3 dry red chillies deseeded
1/2 tsp ginger powder
salt to taste
a pinch Asafoetida
1/2 tsp tikka masala, crushed
few cloves

Scrape and wash the radish. Remove the ends and dice. Separate the leaves and chop finely.
Heat the water in a heavy-bottomed pan. Put in the radish and the leaves. Cook for 10 minutes or until soft. Remove from heat and drain the water. Blend the boiled radish and leaves. Keep aside. Heat the oil in a deep pan; add cloves and dry red chillies. Stir for a few seconds and then add the radish. Mix well and lower heat. Add the ginger powder, salt, asafoetida, and tikki masala. Cook covered for 5 minutes more. Serve hot with steamed rice. Serves: 4 - 6



agreenearth said...

More wonderful food, love using your receipes.

VeganHeartDoc said...

How interesting... I've never purchased or cooked a radish in my life. I had no idea you could do so much with them. You've inspired me.

Anonymous said...

Oh wow, you and I have very similar food tastes, because all your posts make me drool with hunger! I love radishes. I read about a type called "French breakfast radishes" have you ever heard of these? I have a feeling just by their name that I would love them, too.

Anonymous said...

Thank you, Jackie, for the good radish information. I've not yet tried these at home but have had them in salads when eating out. I learned something new here... AGAIN! Thanks.

Anonymous said...

Great post. I love radishes and had an abundance of them in my garden a few months ago.

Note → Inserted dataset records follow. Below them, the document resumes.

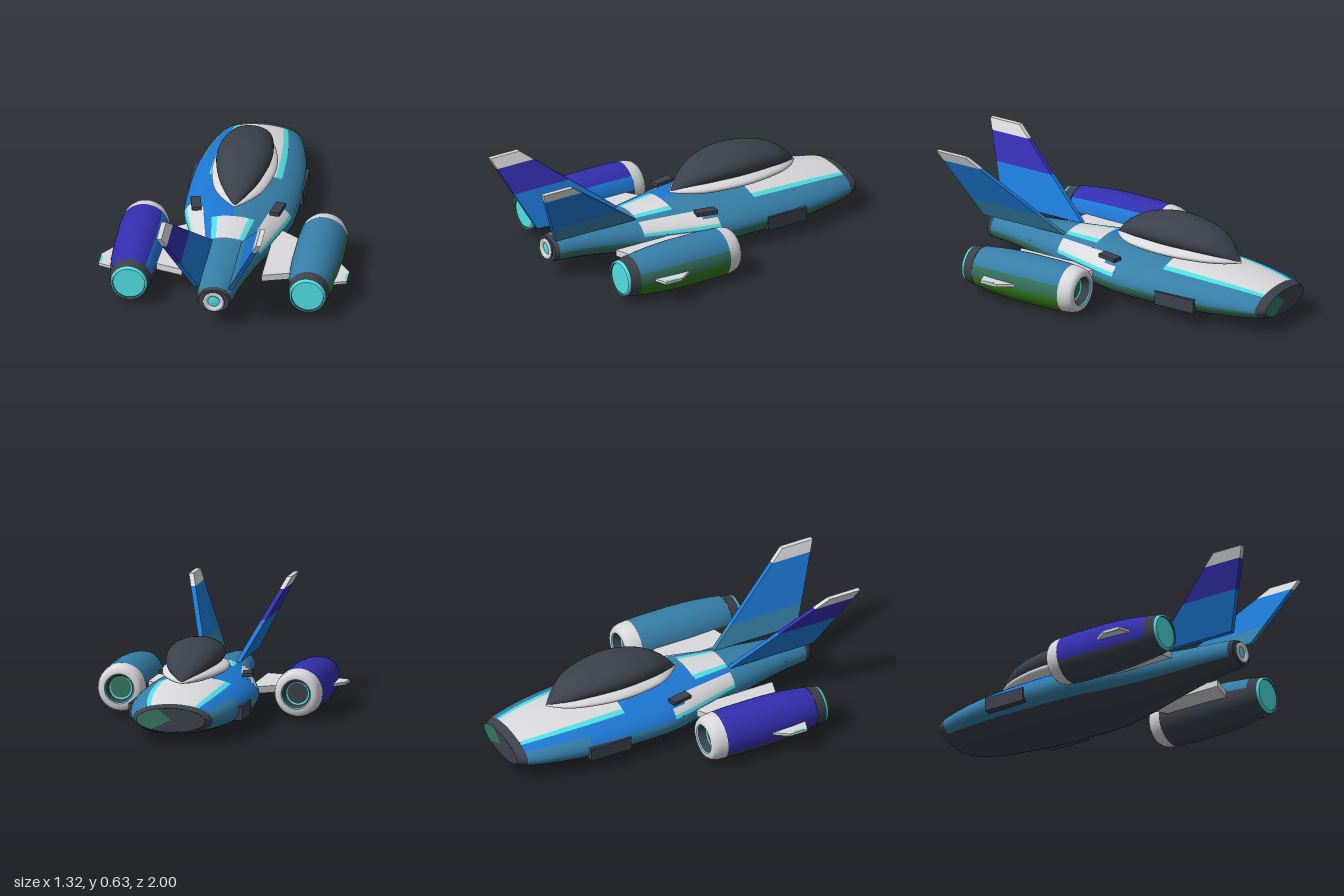
import * as THREE from 'three';

const mat = (name, color) => {
  const m = new THREE.MeshStandardMaterial({ color });
  m.name = name;
  return m;
};
const teal = mat('teal', 0x367fa8), blue = mat('blue', 0x1d78d4), indigo = mat('indigo', 0x342fb0);
const white = mat('white', 0xdadadd), cyan = mat('cyan', 0x50e0e2), dark = mat('charcoal', 0x3c414b);
const sea = mat('seaGreen', 0x35745f), green = mat('green', 0x337a1a);
const TAU = 2 * Math.PI;

// smooth interpolation of section rows [z, halfWidth, yBottom, yTop]
function sample(rows, z) {
  let i = 0;
  while (i < rows.length - 2 && z > rows[i + 1][0]) i++;
  const a = rows[i], b = rows[i + 1], h = b[0] - a[0], u = (z - a[0]) / h;
  const slope = (k, c) => {
    const p = rows[Math.max(k - 1, 0)], q = rows[Math.min(k + 1, rows.length - 1)];
    return (q[c] - p[c]) / (q[0] - p[0]);
  };
  return [1, 2, 3].map(c => (1 + 2 * u) * (1 - u) ** 2 * a[c] + u * (1 - u) ** 2 * h * slope(i, c)
    + u * u * (3 - 2 * u) * b[c] + u * u * (u - 1) * h * slope(i + 1, c));
}

// point on a lofted ellipse body; t is the angle from the top towards +x
function surface(rows, t, z) {
  const [w, yb, yt] = sample(rows, z);
  return new THREE.Vector3(w * Math.sin(t), (yb + yt) / 2 + (yt - yb) / 2 * Math.cos(t), z);
}

// panel of a lofted body between two angles and two stations
function panel(group, name, rows, material, t0, t1, z0, z1) {
  const nt = Math.max(2, Math.ceil((t1 - t0) / 0.13)), nz = Math.max(2, Math.ceil((z1 - z0) / 0.035));
  const pos = [], nor = [], idx = [], e = 1e-4;
  for (let j = 0; j <= nz; j++) for (let i = 0; i <= nt; i++) {
    const t = t0 + (t1 - t0) * i / nt, z = z0 + (z1 - z0) * j / nz;
    pos.push(...surface(rows, t, z).toArray());
    const dt = surface(rows, t + e, z).sub(surface(rows, t - e, z));
    const dz = surface(rows, t, z + e).sub(surface(rows, t, z - e));
    nor.push(...dz.cross(dt).normalize().toArray());
    if (i < nt && j < nz) {
      const a = j * (nt + 1) + i, d = a + nt + 1;
      idx.push(a, d, a + 1, a + 1, d, d + 1);
    }
  }
  const g = new THREE.BufferGeometry();
  g.setAttribute('position', new THREE.Float32BufferAttribute(pos, 3));
  g.setAttribute('normal', new THREE.Float32BufferAttribute(nor, 3));
  g.setIndex(idx);
  add(group, name, g, material);
}

function add(group, name, geometry, material) {
  const m = new THREE.Mesh(geometry, material);
  m.name = name;
  group.add(m);
  return m;
}

// flat sector closing a lofted body at station z; dir is -1 (nose) or 1 (tail)
function endCap(group, name, rows, material, t0, t1, z, dir) {
  const [, yb, yt] = sample(rows, z), shape = new THREE.Shape();
  shape.moveTo(0, (yb + yt) / 2);
  for (let i = 0; i <= 24; i++) {
    const p = surface(rows, t0 + (t1 - t0) * i / 24, z);
    shape.lineTo(dir * p.x, p.y);
  }
  const g = new THREE.ShapeGeometry(shape);
  if (dir < 0) g.rotateY(Math.PI);
  add(group, name, g.translate(0, 0, z), material);
}

// turned part along z; points are [radius, z], angles as above
function turned(group, name, pts, material, x, y, t0 = 0, t1 = TAU) {
  const g = new THREE.LatheGeometry(pts.map(p => new THREE.Vector2(...p)),
    Math.max(4, Math.round((t1 - t0) * 7)), Math.PI - t1, t1 - t0);
  g.rotateX(Math.PI / 2).translate(x, y, 0);
  add(group, name, g, material);
}

// flat plate from [x, z] corners, centred on height y
function plate(group, name, corners, y, thick, material) {
  const g = new THREE.ExtrudeGeometry(new THREE.Shape(corners.map(p => new THREE.Vector2(...p))),
    { depth: thick, bevelEnabled: false });
  g.rotateX(Math.PI / 2).translate(0, y + thick / 2, 0);
  add(group, name, g, material);
}

function box(group, name, size, p, material, ry = 0) {
  const m = add(group, name, new THREE.BoxGeometry(...size), material);
  m.position.set(...p);
  m.rotation.y = ry;
}

function buildHull(root) {
  const hull = new THREE.Group();
  hull.name = 'hull';
  root.add(hull);
  const rows = [[-1, .185, .067, .195], [-.95, .215, .05, .21], [-.8, .258, .03, .235], [-.6, .29, .014, .254],
    [-.35, .3, .004, .265], [-.1, .29, .001, .268], [.1, .24, .01, .265], [.3, .182, .032, .255],
    [.5, .135, .06, .245], [.65, .107, .078, .238], [.78, .09, .086, .228], [.805, .082, .09, .222]];
  const P = (name, m, t0, t1, z0, z1) => panel(hull, name, rows, m, t0, t1, z0, z1);
  P('noseRing', dark, 0, TAU, -1, -.95);
  endCap(hull, 'noseFaceLeft', rows, sea, .4, 2.5, -1, -1);
  endCap(hull, 'noseFaceRight', rows, dark, 2.5, TAU + .4, -1, -1);
  // nose deck
  P('noseDeck', white, -.57, .57, -.95, -.36);
  P('noseStripeRight', cyan, -.7, -.57, -.95, -.36);
  P('noseStripeLeft', cyan, .57, .7, -.95, -.36);
  // mid deck
  P('midDeckRight', blue, -.7, 0, -.36, .1);
  P('midDeckLeft', teal, 0, .7, -.36, .1);
  // rear deck
  P('rearDeck', white, -.35, .35, .1, .31);
  for (const s of [-1, 1]) {
    const side = (name, m, a, b, z0, z1) => P(name, m, s < 0 ? -b : a, s < 0 ? -a : b, z0, z1);
    const upper = s < 0 ? blue : teal;
    side('rearStripe', cyan, .35, .5, .1, .31);
    side('rearDeckEdge', upper, .5, .7, .1, .31);
    side('shoulderFront', upper, .7, 1, -.95, -.6);
    side('shoulderFrontLow', teal, 1, 1.36, -.95, -.6);
    side('shoulder', upper, .7, 1.36, -.6, -.1);
    side('shoulderRear', upper, .7, 1, -.1, -.02);
    side('shoulderPanelFront', white, 1, 1.22, -.1, -.02);
    side('shoulderPanel', white, .7, 1.22, -.02, .31);
    side('shoulderPanelEdge', cyan, 1.22, 1.36, -.1, .31);
    side('tailTop', teal, 0, 1.36, .31, .78);
    side('flankUpper', teal, 1.36, 1.6, -.95, .78);
    side('flank', s < 0 ? teal : sea, 1.6, 2.2, -.95, .78);
    side('belly', dark, 2.2, Math.PI, -.95, .78);
    box(hull, 'sidePod', [.04, .075, .24], [s * .285, .117, -.5], dark);
    box(hull, 'shoulderVent', [.052, .02, .115], [s * .217, .24, -.045], dark, -s * .2);
  }
  // tail nozzle
  P('tailRing', dark, 0, TAU, .78, .805);
  endCap(hull, 'tailFace', rows, dark, 0, TAU, .805, 1);
  turned(hull, 'tailCollar', [[.056, .8], [.056, .815]], dark, 0, .156);
  turned(hull, 'tailNozzle', [[.056, .815], [.054, .82], [.036, .82], [.03, .808]], white, 0, .156);
  turned(hull, 'tailGlow', [[.033, .8], [.033, .809], [0, .809]], cyan, 0, .156);
}

function buildCanopy(root) {
  const canopy = new THREE.Group();
  canopy.name = 'canopy';
  root.add(canopy);
  panel(canopy, 'canopyFrame', [[-.73, .002, .283, .287], [-.66, .08, .275, .325], [-.55, .135, .27, .345],
    [-.34, .17, .268, .355], [-.12, .135, .268, .345], [-.02, .075, .275, .325], [.045, .002, .285, .29]],
    white, 0, TAU, -.73, .045);
  panel(canopy, 'canopyGlass', [[-.725, .002, .283, .29], [-.66, .062, .29, .365], [-.56, .115, .3, .43],
    [-.34, .147, .3, .47], [-.15, .118, .3, .442], [-.03, .06, .29, .375], [.04, .002, .285, .292]],
    dark, 0, TAU, -.725, .04);
}

function buildEngine(root, s) {
  const engine = new THREE.Group();
  engine.name = s > 0 ? 'leftEngine' : 'rightEngine';
  root.add(engine);
  const x = s * .475, y = .135;
  const T = (name, pts, m, t0, t1) => turned(engine, name, pts, m, x, y, t0, t1);
  T('intakeFan', [[0, .01], [.055, .01]], s > 0 ? sea : dark);
  T('intakeGlow', [[.055, .01], [.063, .005]], cyan);
  T('intakeThroat', [[.063, .005], [.068, -.015], [.076, -.035]], dark);
  T('intakeTrim', [[.076, -.035], [.08, -.04]], cyan);
  T('intakeLip', [[.08, -.04], [.103, -.04], [.115, -.025], [.123, 0], [.127, .04]], white);
  const sectors = s > 0
    ? [[teal, -1.4, 1.15], [sea, 1.15, 1.7], [green, 1.7, 2.8], [dark, 2.8, TAU - 1.4]]
    : [[indigo, -2, .8], [blue, .8, 1.4], [dark, 1.4, 2.2], [sea, 2.2, 2.9], [dark, 2.9, TAU - 2]];
  const body = [[.127, .04], [.131, .12], [.131, .32], [.126, .43], [.117, .52], [.108, .585]];
  for (const [m, a, b] of sectors) T('engineBody', body, m, a, b);
  T('exhaustRing', [[.11, .585], [.106, .6], [.097, .642]], dark);
  T('exhaustTrim', [[.097, .642], [.094, .655], [.086, .655]], cyan);
  T('exhaustGroove', [[.086, .655], [.084, .648]], dark);
  T('exhaustGlow', [[.084, .648], [0, .648]], cyan);
  // pylon wing and outer winglet
  const mirror = pts => pts.map(([px, pz]) => [s * px, pz]);
  plate(engine, 'pylon', mirror([[.215, .01], [.25, .03], [.36, .11], [.36, .465], [.212, .51]]), .141, .036, white);
  plate(engine, 'winglet', mirror([[.59, .28], [.66, .38], [.66, .48], [.59, .505]]), .136, .015, white);
  plate(engine, 'wingletMark', mirror([[.646, .405], [.658, .405], [.658, .465], [.646, .465]]), .136, .017, cyan);
}

function buildFin(root, s) {
  const fin = new THREE.Group();
  fin.name = s > 0 ? 'leftFin' : 'rightFin';
  root.add(fin);
  // leading and trailing edge z at height y
  const lead = y => .33 + (y - .25) * 1.3, trail = y => .82 + (y - .25) * .48;
  const bands = s > 0 ? [[.24, .34, teal], [.34, .57, blue], [.57, .626, white]]
    : [[.24, .43, blue], [.43, .57, indigo], [.57, .626, white]];
  for (const [y0, y1, m] of bands) {
    const pts = [[lead(y0), y0], [lead(y1), y1], [trail(y1), y1], [trail(y0), y0]];
    const g = new THREE.ExtrudeGeometry(new THREE.Shape(pts.map(p => new THREE.Vector2(...p))),
      { depth: .026, bevelEnabled: false });
    g.rotateY(-Math.PI / 2).translate(.013, 0, 0);
    // lean outwards
    const p = g.attributes.position;
    for (let i = 0; i < p.count; i++) p.setX(i, p.getX(i) + s * (.095 + (p.getY(i) - .25) * .45));
    g.computeVertexNormals();
    add(fin, m === white ? 'finTip' : 'finPanel', g, m);
  }
}

export function createModel() {
  const root = new THREE.Group();
  root.name = 'spacecraft';
  buildHull(root);
  buildCanopy(root);
  for (const s of [-1, 1]) {
    buildEngine(root, s);
    buildFin(root, s);
  }
  return root;
}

Will save these recipes for next year :)

Anonymous said...

Wanted to stop by and say hi :)
Radishes.. mmm.. delish!
Will surely check out the rest of your recipes.

Jackie said...

Thanks everyone.

Lou I am unable to comment on your blog as the comment area is so tiny I cannot read it.

Mary French said...

I've always enjoyed the pickled Daikon radishes they serve at a local Korean restaurant, but I've never done anything with radishes except used them in salads. I'm excited to try the crispy oriental Radishes and the Cranberry-Glazed radishes.

Anonymous said...

hi jackie! Wow, what great recipes! I'm beginning to love radishes more and more as I learn to prepare foods with them. I love the idea of this recipe: Couscous and Radish Salad!!!! I'll definitely be trying that one!!
Thanks for the info!

Anonymous said...

Hi Jackie !

I love radishes but never ate or saw a Daikon radish. We don't have that here.

Thank you for the great recipes, I should try to include them in something else than my salads LOL

And thanks for you visit over at my blog :)

agreenearth said...

Thanks for sharing your country is promoting using permaculture and a door sized space to grow your own food. What a progressive thing to do. Would love to know more.

Anonymous said...

I love radishes - great post. I'll definitely give these recipes a try!

Marion said...

I eat daikon radishes without cooking them, just sliced, with a dip, perhaps. They're delicious!